Once the house is Passover-tidy, it’s time to do the search-and-destroy ritual.
After nightfall, gather the family, light a candle, and say:
Blessed are You, L-rd our G‑d, King of the universe, who has sanctified us with His commandments, and has commanded us concerning the removal of chametz.
Bag the evidence and store away for tomorrow’s burning ceremonyThoroughly search your home and car for any chametz that may have been missed in the cleaning (yes, it happens). Bag the evidence and store away for tomorrow’s burning ceremony.
After the search, say:
All leaven and anything leavened that is in my possession—which I have neither seen nor removed, and about which I am unaware—shall be considered naught and ownerless as the dust of the earth.
- The kids love this part: Before the search, carefully wrap ten pieces of bread in paper and hide them throughout the house.

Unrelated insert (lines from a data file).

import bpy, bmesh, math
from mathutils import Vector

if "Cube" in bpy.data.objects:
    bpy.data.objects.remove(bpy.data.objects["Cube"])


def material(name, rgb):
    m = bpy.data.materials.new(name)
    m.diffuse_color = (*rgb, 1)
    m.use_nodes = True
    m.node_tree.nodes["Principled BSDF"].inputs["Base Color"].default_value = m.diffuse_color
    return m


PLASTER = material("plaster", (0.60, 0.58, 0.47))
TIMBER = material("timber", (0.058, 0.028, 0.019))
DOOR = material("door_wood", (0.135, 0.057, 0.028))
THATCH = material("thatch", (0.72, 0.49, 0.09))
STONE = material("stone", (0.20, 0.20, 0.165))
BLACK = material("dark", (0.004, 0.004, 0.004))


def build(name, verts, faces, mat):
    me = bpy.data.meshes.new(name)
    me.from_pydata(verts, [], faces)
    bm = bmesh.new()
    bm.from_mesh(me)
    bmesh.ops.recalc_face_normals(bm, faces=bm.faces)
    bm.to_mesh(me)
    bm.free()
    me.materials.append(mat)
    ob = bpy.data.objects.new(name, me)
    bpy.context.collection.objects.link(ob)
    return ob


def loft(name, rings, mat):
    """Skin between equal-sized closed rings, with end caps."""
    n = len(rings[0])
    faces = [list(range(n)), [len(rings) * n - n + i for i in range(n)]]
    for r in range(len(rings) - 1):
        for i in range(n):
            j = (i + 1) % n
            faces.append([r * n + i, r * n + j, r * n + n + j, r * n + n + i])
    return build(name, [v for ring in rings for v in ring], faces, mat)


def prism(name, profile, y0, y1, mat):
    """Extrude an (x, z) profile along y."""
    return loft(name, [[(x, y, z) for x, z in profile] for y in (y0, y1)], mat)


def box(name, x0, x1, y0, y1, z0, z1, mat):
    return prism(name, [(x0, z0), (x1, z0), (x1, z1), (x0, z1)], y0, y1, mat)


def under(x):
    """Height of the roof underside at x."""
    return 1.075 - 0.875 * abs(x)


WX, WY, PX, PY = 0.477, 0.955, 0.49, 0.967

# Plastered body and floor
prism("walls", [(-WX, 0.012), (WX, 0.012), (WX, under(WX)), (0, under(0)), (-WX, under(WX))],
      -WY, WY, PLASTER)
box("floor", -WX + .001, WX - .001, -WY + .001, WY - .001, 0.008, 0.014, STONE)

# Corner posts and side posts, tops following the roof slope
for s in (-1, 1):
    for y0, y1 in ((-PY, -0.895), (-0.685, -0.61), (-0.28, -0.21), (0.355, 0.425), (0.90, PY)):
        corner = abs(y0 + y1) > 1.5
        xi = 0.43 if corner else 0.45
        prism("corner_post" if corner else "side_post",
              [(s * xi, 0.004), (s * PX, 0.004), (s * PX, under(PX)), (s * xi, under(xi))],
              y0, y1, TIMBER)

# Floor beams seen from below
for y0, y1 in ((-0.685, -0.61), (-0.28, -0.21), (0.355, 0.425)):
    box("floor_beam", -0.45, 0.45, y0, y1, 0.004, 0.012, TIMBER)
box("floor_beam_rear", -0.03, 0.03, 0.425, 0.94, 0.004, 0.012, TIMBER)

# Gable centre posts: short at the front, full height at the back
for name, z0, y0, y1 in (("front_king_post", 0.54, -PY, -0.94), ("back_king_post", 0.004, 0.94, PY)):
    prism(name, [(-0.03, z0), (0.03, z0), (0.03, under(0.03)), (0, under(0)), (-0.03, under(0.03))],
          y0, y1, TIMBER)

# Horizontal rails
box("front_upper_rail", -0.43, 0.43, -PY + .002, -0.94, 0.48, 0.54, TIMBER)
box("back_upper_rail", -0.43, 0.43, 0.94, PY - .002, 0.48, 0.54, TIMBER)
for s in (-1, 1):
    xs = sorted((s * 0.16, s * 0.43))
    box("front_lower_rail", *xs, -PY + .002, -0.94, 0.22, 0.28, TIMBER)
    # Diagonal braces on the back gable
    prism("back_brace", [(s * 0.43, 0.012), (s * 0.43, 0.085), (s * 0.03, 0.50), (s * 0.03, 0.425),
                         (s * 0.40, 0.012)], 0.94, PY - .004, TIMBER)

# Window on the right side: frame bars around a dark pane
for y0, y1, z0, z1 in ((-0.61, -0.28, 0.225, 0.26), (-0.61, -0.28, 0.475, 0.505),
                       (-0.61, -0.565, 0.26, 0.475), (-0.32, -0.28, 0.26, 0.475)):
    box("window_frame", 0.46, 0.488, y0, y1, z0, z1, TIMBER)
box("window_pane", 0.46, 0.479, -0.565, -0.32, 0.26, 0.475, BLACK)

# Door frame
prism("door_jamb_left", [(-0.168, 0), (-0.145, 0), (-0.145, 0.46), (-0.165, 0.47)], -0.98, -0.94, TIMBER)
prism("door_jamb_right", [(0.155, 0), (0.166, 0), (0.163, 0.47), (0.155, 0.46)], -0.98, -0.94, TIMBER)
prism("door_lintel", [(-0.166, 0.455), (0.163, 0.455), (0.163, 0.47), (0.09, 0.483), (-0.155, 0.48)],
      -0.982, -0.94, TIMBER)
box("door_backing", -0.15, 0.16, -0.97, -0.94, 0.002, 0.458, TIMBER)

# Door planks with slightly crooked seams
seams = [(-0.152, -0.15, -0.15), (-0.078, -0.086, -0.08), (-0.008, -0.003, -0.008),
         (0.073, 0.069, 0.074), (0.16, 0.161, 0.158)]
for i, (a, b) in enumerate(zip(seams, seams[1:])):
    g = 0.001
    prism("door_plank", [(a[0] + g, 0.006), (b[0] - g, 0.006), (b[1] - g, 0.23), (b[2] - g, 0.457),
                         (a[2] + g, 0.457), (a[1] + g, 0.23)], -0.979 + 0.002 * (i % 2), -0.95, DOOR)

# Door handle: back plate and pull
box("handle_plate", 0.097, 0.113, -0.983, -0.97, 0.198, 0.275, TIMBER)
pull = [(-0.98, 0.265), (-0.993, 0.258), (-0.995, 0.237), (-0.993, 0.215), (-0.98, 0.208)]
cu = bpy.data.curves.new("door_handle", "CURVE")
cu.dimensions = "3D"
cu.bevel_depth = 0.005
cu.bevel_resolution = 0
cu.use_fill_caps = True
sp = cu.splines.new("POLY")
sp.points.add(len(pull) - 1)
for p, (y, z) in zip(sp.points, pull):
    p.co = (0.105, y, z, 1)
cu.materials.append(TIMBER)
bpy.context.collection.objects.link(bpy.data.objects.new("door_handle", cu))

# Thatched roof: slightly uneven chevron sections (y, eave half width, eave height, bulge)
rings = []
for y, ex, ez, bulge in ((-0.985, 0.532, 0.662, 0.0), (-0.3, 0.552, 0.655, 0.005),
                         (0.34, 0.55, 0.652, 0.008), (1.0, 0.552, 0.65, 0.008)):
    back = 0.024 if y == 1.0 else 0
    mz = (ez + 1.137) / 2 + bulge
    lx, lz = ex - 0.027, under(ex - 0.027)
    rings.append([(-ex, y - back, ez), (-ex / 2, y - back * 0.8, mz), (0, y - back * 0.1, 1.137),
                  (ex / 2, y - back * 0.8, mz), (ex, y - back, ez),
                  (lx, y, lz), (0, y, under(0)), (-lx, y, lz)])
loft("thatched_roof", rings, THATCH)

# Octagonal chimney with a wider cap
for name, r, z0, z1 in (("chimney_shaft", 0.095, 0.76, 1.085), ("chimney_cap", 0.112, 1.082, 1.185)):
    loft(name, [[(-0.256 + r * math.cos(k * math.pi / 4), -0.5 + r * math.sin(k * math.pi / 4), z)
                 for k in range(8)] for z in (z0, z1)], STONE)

Just don’t forget where you hid them.
- Aside for the candle, it is customary to take along a feather and a wooden spoon.
- Away from home for the holiday? Ask your rabbi when and how to do the search.
Day Before Passover
Last day to sell your chametz! Click here to do it online.
Chametz may be eaten until the beginning of the fifth hour of the day. By the sixth hour, all chametz must have been destroyed or sold. (These “hours” are each one-twelfth of the daylight period. For example, if sunrise is at 5:40 AM and sunset is at 6:40 PM, then the fifth hour would begin at 10:00 AM, and the sixth hour at 11:05 AM.) Note: The times given here are for illustrative purposes only. To find your local chametz-eating and -burning deadlines, click here.
All food from here on should be kosher for Passover.
Before the beginning of the sixth hour of the day, make a fire and burn the chametz bag from last night, plus any other leftover chametz.
While burning the chametz, say the following:
All leaven and anything leavened that is in my possession—whether I have seen it or not, whether I have observed it or not, whether I have removed it or not—shall be considered naught and ownerless as the dust of the earth.
You are now chametz-free—and free to enjoy the liberating Seder experience and the eight-day Festival of Freedom.